Now that you’ve selected your final research topics that you will build upon for the last 4 weeks of this course, we are going to take a deep dive into research and source evaluation. To this point, you’ve had experience evaluating other author’s arguments, sources, logic, and claim types and now it’s your turn to try your hand at crafting a multidimensional and hybrid argument of your own.
The choices we make surrounding what kinds of source material help us form our arguments are rhetorical choices. Selecting high quality source material and practicing ethical and sound research is not only important in the context of academia but can tremendously increase your writerly ethos when done well. Using research strategies and techniques outlined by our authors alongside practicing important source annotation techniques will be the first and most vital step in crafting your final hybrid argument and extended research pa.per.
· Writing Arguments: A Rhetoric with Readings 11e. Chapter 6: Responding to Objectives and Alternative Views p. 83-98
· Reid, Shelley. “Ten Ways to think about Writing.”Writing Spaces: Readings on Writing, vol. 2, pp. 71-86
· Bunn, Mike. “How to Read like a Writer.” Writing Spaces: Readings on Writing, vol. 2, pp. 3-23.
· Lamott, Anne. “Shitty First Drafts.” Language Awareness: Readings for College Writers. Ed. by Paul Eschholz, Alfred Rosa, and Virginia Clark. 9th ed. Boston: Bedford/St. Martin’s, 2005: 93-96.
· Elbow, Peter. “Ranking, Evaluating, and Liking: Sorting Out Three Forms of Judgement.” College English, Feb 1993, vol. 55, no. 2, pp. 187-206.
1. Identifying claim key claim types in another student’s draft
2. Distinguish intended audience for peer hybrid arguments
3. Provide suggestions on strengthening appeals through peer response
4. Identify the difference between higher and lower order concerns

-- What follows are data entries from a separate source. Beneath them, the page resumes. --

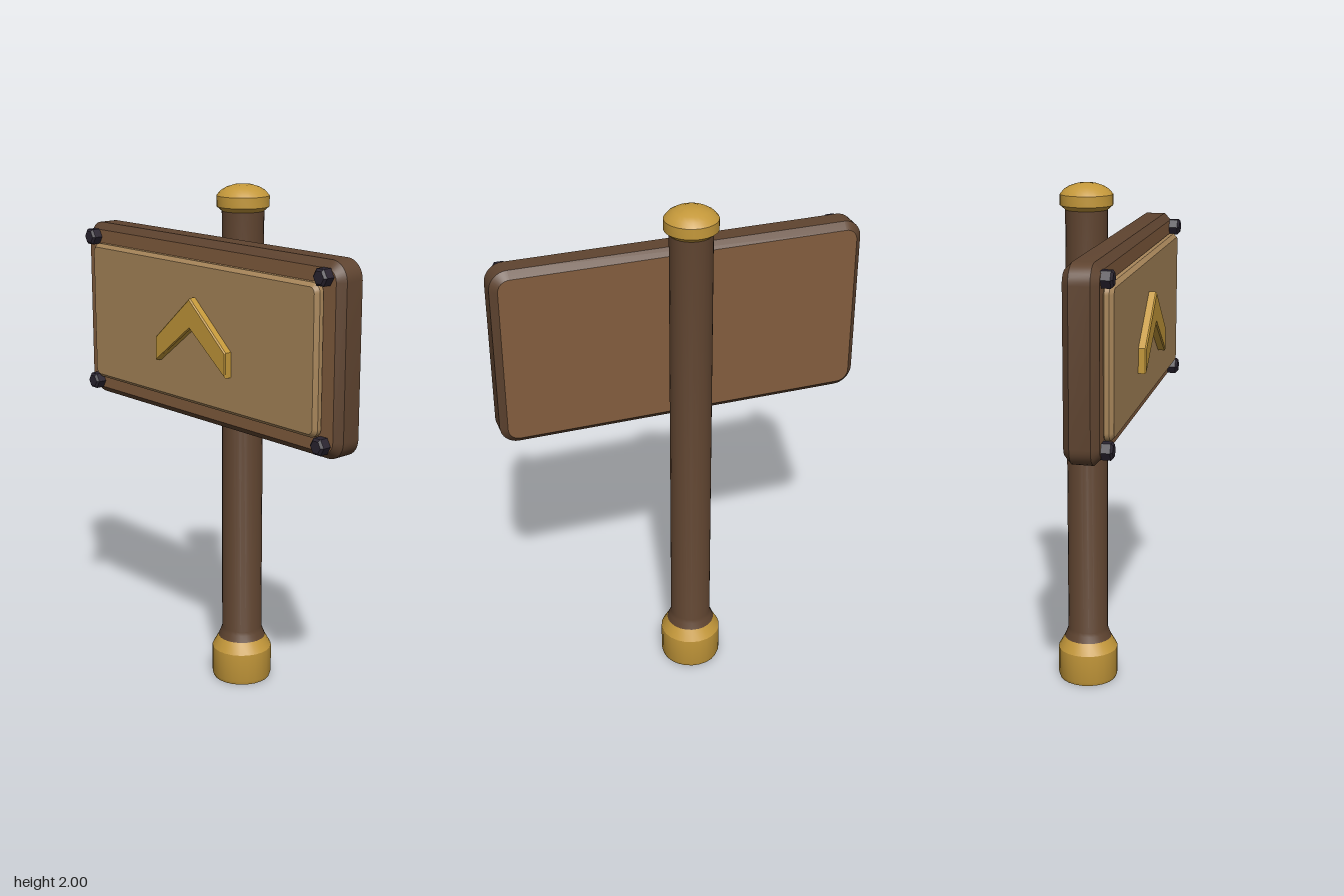
import * as THREE from 'three';
import { toCreasedNormals } from 'three/addons/utils/BufferGeometryUtils.js';

const mat = (name, color) => {
  const m = new THREE.MeshStandardMaterial({ color });
  m.name = name;
  return m;
};

// Rounded rectangle centred on the origin
function roundedRect(w, h, r) {
  const s = new THREE.Shape();
  const x = w / 2 - r, y = h / 2 - r;
  s.absarc(x, y, r, 0, Math.PI / 2);
  s.absarc(-x, y, r, Math.PI / 2, Math.PI);
  s.absarc(-x, -y, r, Math.PI, Math.PI * 1.5);
  s.absarc(x, -y, r, Math.PI * 1.5, Math.PI * 2);
  s.closePath();
  return s;
}

// Bevelled slab between z0 and z1; the bevel stays inside the shape's outline
function slab(shape, z0, z1, bevel) {
  const g = new THREE.ExtrudeGeometry(shape, {
    depth: z1 - z0 - 2 * bevel, bevelEnabled: true, bevelThickness: bevel,
    bevelSize: bevel, bevelOffset: -bevel, bevelSegments: 1, curveSegments: 4,
  });
  g.translate(0, 0, z0 + bevel);
  return toCreasedNormals(g, 0.5);
}

function turned(points, sides = 24) {
  const g = new THREE.LatheGeometry(points.map(([r, y]) => new THREE.Vector2(r, y)), sides);
  return toCreasedNormals(g, 0.5);
}

export function createModel() {
  const darkWood = mat('dark wood', 0x5f4430);
  const midWood = mat('medium wood', 0x835d3e);
  const paleWood = mat('pale wood', 0xa8865a);
  const brass = mat('brass', 0xc4983a);
  const iron = mat('dark iron', 0x2a2430);

  const model = new THREE.Group();
  model.name = 'signpost';
  const add = (name, geometry, material, x = 0, y = 0, z = 0) => {
    const mesh = new THREE.Mesh(geometry, material);
    mesh.name = name;
    mesh.position.set(x, y, z);
    model.add(mesh);
    return mesh;
  };

  // Post with its foot and cap, standing behind the board
  const postZ = -0.075;
  add('post', turned([[0.095, 0.175], [0.085, 0.2], [0.08, 0.215], [0.08, 1.92]]), darkWood, 0, 0, postZ);
  add('foot', turned([[0, 0], [0.115, 0], [0.12, 0.015], [0.12, 0.13], [0.093, 0.178], [0, 0.178]]), brass, 0, 0, postZ);
  add('cap', turned([[0, 1.9], [0.08, 1.9], [0.1, 1.917], [0.1, 1.957], [0.085, 1.975],
    [0.065, 1.987], [0.035, 1.997], [0, 2]]), brass, 0, 0, postZ);

  // Board with darker edges and raised panel
  const boardY = 1.46;
  add('board', slab(roundedRect(1.43, 0.7, 0.07), 0.003, 0.13, 0.026), [midWood, darkWood], 0, boardY);
  add('panel', slab(roundedRect(1.27, 0.546, 0.035), 0.12, 0.165, 0.014), paleWood, 0, boardY);

  // Chevron pointing up
  const chevron = new THREE.Shape([[0, 1.6], [-0.2, 1.425], [-0.2, 1.33], [0, 1.483], [0.2, 1.33], [0.2, 1.425]]
    .map(([x, y]) => new THREE.Vector2(x, y)));
  add('chevron', slab(chevron, 0.155, 0.195, 0.005), brass);

  // Hexagonal corner bolts
  const hex = new THREE.Shape();
  for (let i = 0; i < 6; i++) {
    const a = i * Math.PI / 3, x = 0.034 * Math.cos(a), y = 0.034 * Math.sin(a);
    if (i) hex.lineTo(x, y); else hex.moveTo(x, y);
  }
  hex.closePath();
  const boltGeometry = slab(hex, 0.12, 0.171, 0.008);
  for (const x of [-0.645, 0.645]) {
    for (const y of [-0.296, 0.296]) add('bolt', boltGeometry, iron, x, boardY + y);
  }
  return model;
}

5. Demonstrate higher order peer response using another student’s writing.
6. Demonstrate MLA formatting and lower order editing concerns using another classmates’ draft
You will need to post initial responses and peer responses in a timely manner, responding to instructor discussion threads/prompts or posting uniquely generated content.
Instructor Prompt #1:
Shelley Reid and Mike Bunn offer a revisioned way to think about audience, purpose, and rhetorical intent. The concept of “thinking like a reader” is not a new one is nascent to this course’s objective to think dialectically and to hone rhetorical awareness. I want you to imagine you are attending a private lecture with Shelley Reid and Mike Bunn. Hypothetically reflect on what aspects of writing both scholars would agree upon and what aspects of writing might they deviate? What would this joint presentation be titled? What questions might you ask them individually or together if you were a student experiencing this lecture?
Instructor Prompt #2:
Anne Lamott’s seminal work, “Shitty First Drafts” is among my favorite to have students read during peer review and revision week. Similarly, famous expressivist writer and compositionist, Peter Elbow’s seminal work, “Ranking, Evaluating, and Liking: Sorting Out Three Forms of Judgement” is a staple for teachers of writing to read during revision week. The audience for each text is different but Lamott and Elbow share similar conceptions surrounding the writing process and how students should approach the radical act of revision. In your response, I want you to first describe your experiences with revision and peer review and then I want you to invite Lamott and Elbow into your discussion. How do these different texts inform your understanding of the writing process? What aspects resonate with you?